I also tried hard not to do or say stupid things, but sometimes the most unconscious questions would tumble out of my mouth. On my first trip to New York, I was riding in a van with the flight crew on our way to the hotel, bubbling over with excitement. I was beside myself seeing the tall skyscrapers for the first time. I spied some horse-drawn carriages driven by men wearing top hats, tuxedos, and white gloves while navigating through traffic with their huge horses. I had never seen the likes of animals so grand, or men dressed so dashingly.
Excitedly, I asked, “Wow, are those real horses?”
Captain Dave looked at me with an expression somewhere between disgust and disbelief, and replied in a voice sopping with sarcasm, “No, Dawn, those are fake horses who eat synthetic oats.”
I was so embarrassed I bit my lip to keep from crying. I knew right away that I had said yet another stupid thing. I was always saying stupid things or asking stupid questions. I had not yet learned how to bring forth questions in a logical, sequential manner. Words, thoughts, and questions ran around in my head at lightning speed. I merely blurted out the first vision that showed up on my thought-screen.

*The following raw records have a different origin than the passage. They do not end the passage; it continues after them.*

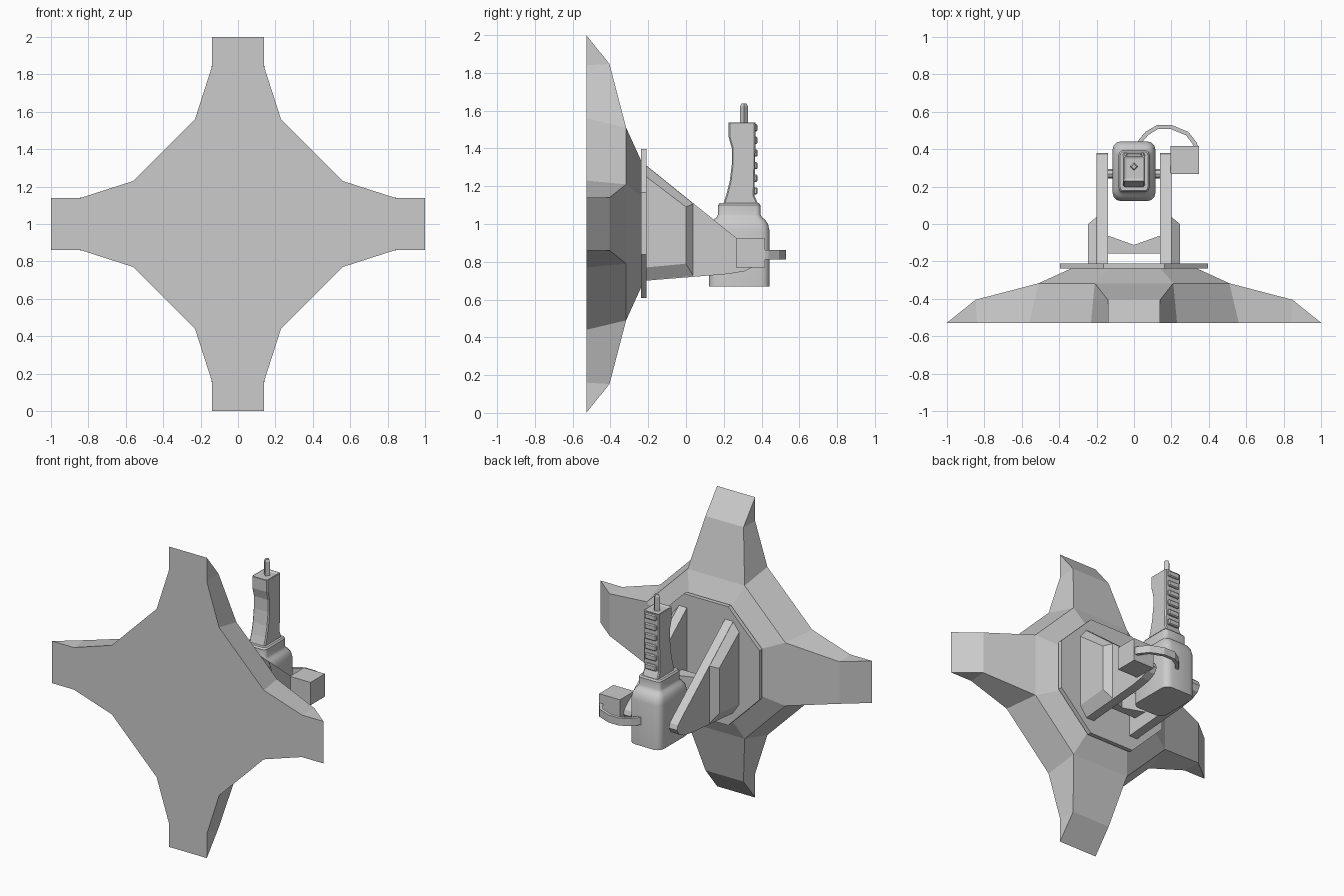
import bpy, bmesh
from math import cos, sin, pi
from mathutils import Vector

if "Cube" in bpy.data.objects:
    bpy.data.objects.remove(bpy.data.objects["Cube"])


def finish(name, bm, smooth=False, bevel=0, segs=1):
    bmesh.ops.remove_doubles(bm, verts=bm.verts, dist=1e-5)
    bmesh.ops.recalc_face_normals(bm, faces=bm.faces)
    me = bpy.data.meshes.new(name)
    bm.to_mesh(me)
    bm.free()
    ob = bpy.data.objects.new(name, me)
    bpy.context.collection.objects.link(ob)
    if bevel:
        m = ob.modifiers.new("bevel", "BEVEL")
        m.width, m.segments, m.limit_method = bevel, segs, "ANGLE"
    if smooth:
        bpy.ops.object.select_all(action="DESELECT")
        ob.select_set(True)
        bpy.context.view_layer.objects.active = ob
        bpy.ops.object.shade_smooth_by_angle(angle=0.6)
    return ob


def loft(name, rings, **kw):
    """Skin a list of equal-length rings and cap both ends."""
    bm = bmesh.new()
    vs = [[bm.verts.new(p) for p in r] for r in rings]
    n = len(vs[0])
    for a, b in zip(vs, vs[1:]):
        for i in range(n):
            j = (i + 1) % n
            bm.faces.new((a[i], a[j], b[j], b[i]))
    bm.faces.new(vs[0])
    bm.faces.new(vs[-1])
    return finish(name, bm, **kw)


def plate_x(name, profile, x0, x1, **kw):
    return loft(name, [[(x, y, z) for y, z in profile] for x in (x0, x1)], **kw)


def box(name, x, y, z, **kw):
    prof = [(y[0], z[0]), (y[1], z[0]), (y[1], z[1]), (y[0], z[1])]
    return plate_x(name, prof, x[0], x[1], **kw)


def round_rect(cy, hx, hy, r, z, n=3):
    pts = []
    for k, (sx, sy) in enumerate([(1, 1), (-1, 1), (-1, -1), (1, -1)]):
        for i in range(n + 1):
            a = pi / 2 * (k + i / n)
            pts.append((sx * (hx - r) + r * cos(a), cy + sy * (hy - r) + r * sin(a), z))
    return pts


# Four-armed wall base, one arm rotated four times
bm = bmesh.new()
shape = {"tip": (.14, 1, -.528), "neck": (.14, .84, -.528), "root": (.23, .56, -.528),
         "A": (.14, .847, -.405), "B": (.21, .51, -.317), "C": (.14, .33, -.235)}
arms = []
for k in range(4):
    c, s = round(cos(k * pi / 2)), round(sin(k * pi / 2))
    arms.append({(n, d): bm.verts.new((d * u * c + v * s, y, 1 + v * c - d * u * s))
                 for n, (u, v, y) in shape.items() for d in (-1, 1)})
for k, a in enumerate(arms):
    b = arms[(k + 1) % 4]
    for lo, hi in (("tip", "A"), ("A", "B"), ("B", "C")):
        bm.faces.new((a[lo, -1], a[lo, 1], a[hi, 1], a[hi, -1]))
    for d in (-1, 1):
        bm.faces.new((a["tip", d], a["neck", d], a["A", d]))
        bm.faces.new((a["neck", d], a["root", d], a["B", d], a["A", d]))
    for lo, hi in (("root", "B"), ("B", "C")):
        bm.faces.new((a[lo, 1], b[lo, -1], b[hi, -1], a[hi, 1]))
front = [("root", -1), ("neck", -1), ("tip", -1), ("tip", 1), ("neck", 1), ("root", 1)]
bm.faces.new([a[key] for a in arms for key in front])
bm.faces.new([a["C", d] for a in arms for d in (-1, 1)])
finish("star_base", bm)

# Octagonal mounting plate
R = .395 / cos(pi / 8)
loft("mount_plate", [[(R * cos(pi / 8 + i * pi / 4), y, 1.003 + R * sin(pi / 8 + i * pi / 4))
                      for i in range(8)] for y in (-.238, -.21)])

# Side brackets with raised outer pads and axle stubs
arm = [(-.21, 1.31), (.33, .875), (.37, .84), (.38, .81), (.36, .775), (.31, .75),
       (.22, .735), (-.21, .70)]
pad_in = [(-.21, 1.31), (.04, 1.108), (.04, .722), (-.21, .70)]
pad_out = [(-.21, 1.25), (0, 1.09), (0, .79), (-.21, .77)]
for s, side in ((1, "right"), (-1, "left")):
    plate_x("bracket_" + side, arm, s * .14, s * .2)
    loft("bracket_pad_" + side, [[(s * .198, y, z) for y, z in pad_in],
                                 [(s * .245, y, z) for y, z in pad_out]])
    plate_x("axle_" + side, [(.268 + .025 * cos(i * pi / 4), .84 + .025 * sin(i * pi / 4))
                             for i in range(8)], s * .1, s * .15)

# V-notched brace between the brackets
brace = [(-.14, -.157), (.14, -.157), (.14, -.062), (0, -.112), (-.14, -.062)]
loft("cross_brace", [[(x, y, z) for x, y in brace] for z in (.80, .92)])

# Rounded body tapering to a collar
loft("grip_body", [round_rect(.282, *r) for r in [
    (.115, .16, .045, .67), (.115, .16, .045, .965), (.11, .152, .045, 1.0),
    (.098, .135, .04, 1.025), (.087, .12, .03, 1.035), (.082, .112, .025, 1.05),
    (.082, .112, .025, 1.10), (.074, .104, .02, 1.11)]], smooth=True)

# Curved handle with a recessed top
prof = [(.195, 1.10), (.215, 1.16), (.232, 1.23), (.243, 1.32), (.243, 1.40), (.226, 1.46),
        (.226, 1.543), (.368, 1.543), (.366, 1.30), (.362, 1.15), (.385, 1.10)]
bm = bmesh.new()
sides = [[bm.verts.new((x, y, z)) for y, z in prof] for x in (-.058, .058)]
for i in range(len(prof)):
    j = (i + 1) % len(prof)
    bm.faces.new((sides[0][i], sides[0][j], sides[1][j], sides[1][i]))
for r in sides:
    bm.faces.new(r)
bmesh.ops.recalc_face_normals(bm, faces=bm.faces)
top = max(bm.faces, key=lambda f: f.calc_center_median().z)
bmesh.ops.inset_region(bm, faces=[top], thickness=.016)
for v in top.verts:
    v.co.z -= .012
finish("handle", bm, bevel=.007)

# Grip ribs down the back of the handle
for i in range(6):
    z = 1.175 + i * .067
    box(f"grip_rib_{i + 1}", (-.042, .042), (.355, .379), (z - .019, z + .019), bevel=.006)

# Tip prong, a pointed-off square rod
loft("tip_prong", [[(r * cos(i * pi / 2), .307 + r * sin(i * pi / 2), z) for i in range(4)]
                   for r, z in ((.022, 1.52), (.022, 1.622), (.013, 1.637))])

# Side motor box
box("side_box", (.195, .348), (.266, .417), (.77, .922))

# Flat cable looping from the box to the body
path = [Vector(p) for p in [(.338, .395), (.325, .43), (.285, .483), (.2, .518), (.125, .518),
                            (.07, .485), (.035, .445), (.02, .42)]]
rings = []
for i, p in enumerate(path):
    t = (path[min(i + 1, len(path) - 1)] - path[max(i - 1, 0)]).normalized()
    n = Vector((-t.y, t.x)) * .011
    rings.append([(*(p + n), .812), (*(p - n), .812), (*(p - n), .862), (*(p + n), .862)])
loft("cable", rings)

Painfully self-conscious about my mistakes, I often wondered how similar embarrassing moments of inappropriate blurting and mispro- nounced words affected Marilyn Monroe’s presence in her world. I remember when, after I had said some ignorant thing or other, Joey said to me (in a rare, tender voice that was uncommon when he was giving me a reprimand), “God, you are so like Marilyn.” When I asked him what he meant, he responded, “Oh, kind of dumb and kind of smart.” Not wanting to know if this was a good thing or a bad thing, I let it drop.
In After the Fall, a thinly disguised portrayal of Marilyn, Arthur Miller repeatedly describes the dialogue of Maggie (Marilyn) speaking while using incorrect sentence structure. It was painful to see myself reflected in her inept, unaware, uneducated forms of communication. As grown women, when feeling scared, criticized, or demeaned, the realization and pressure of our inadequacies would exacerbate both Marilyn’s and my stuttering problems.
How does one bear such self-incriminations? I will tell you how: alcohol! Alcohol made me feel pretty, competent, and smart. I wonder if it worked the same way for Marilyn. She certainly soared before her final crash-landing. For me, crash-landings came before soaring. Terrifying touchdowns and burning crash-landings were customary in my life before and during the coming years.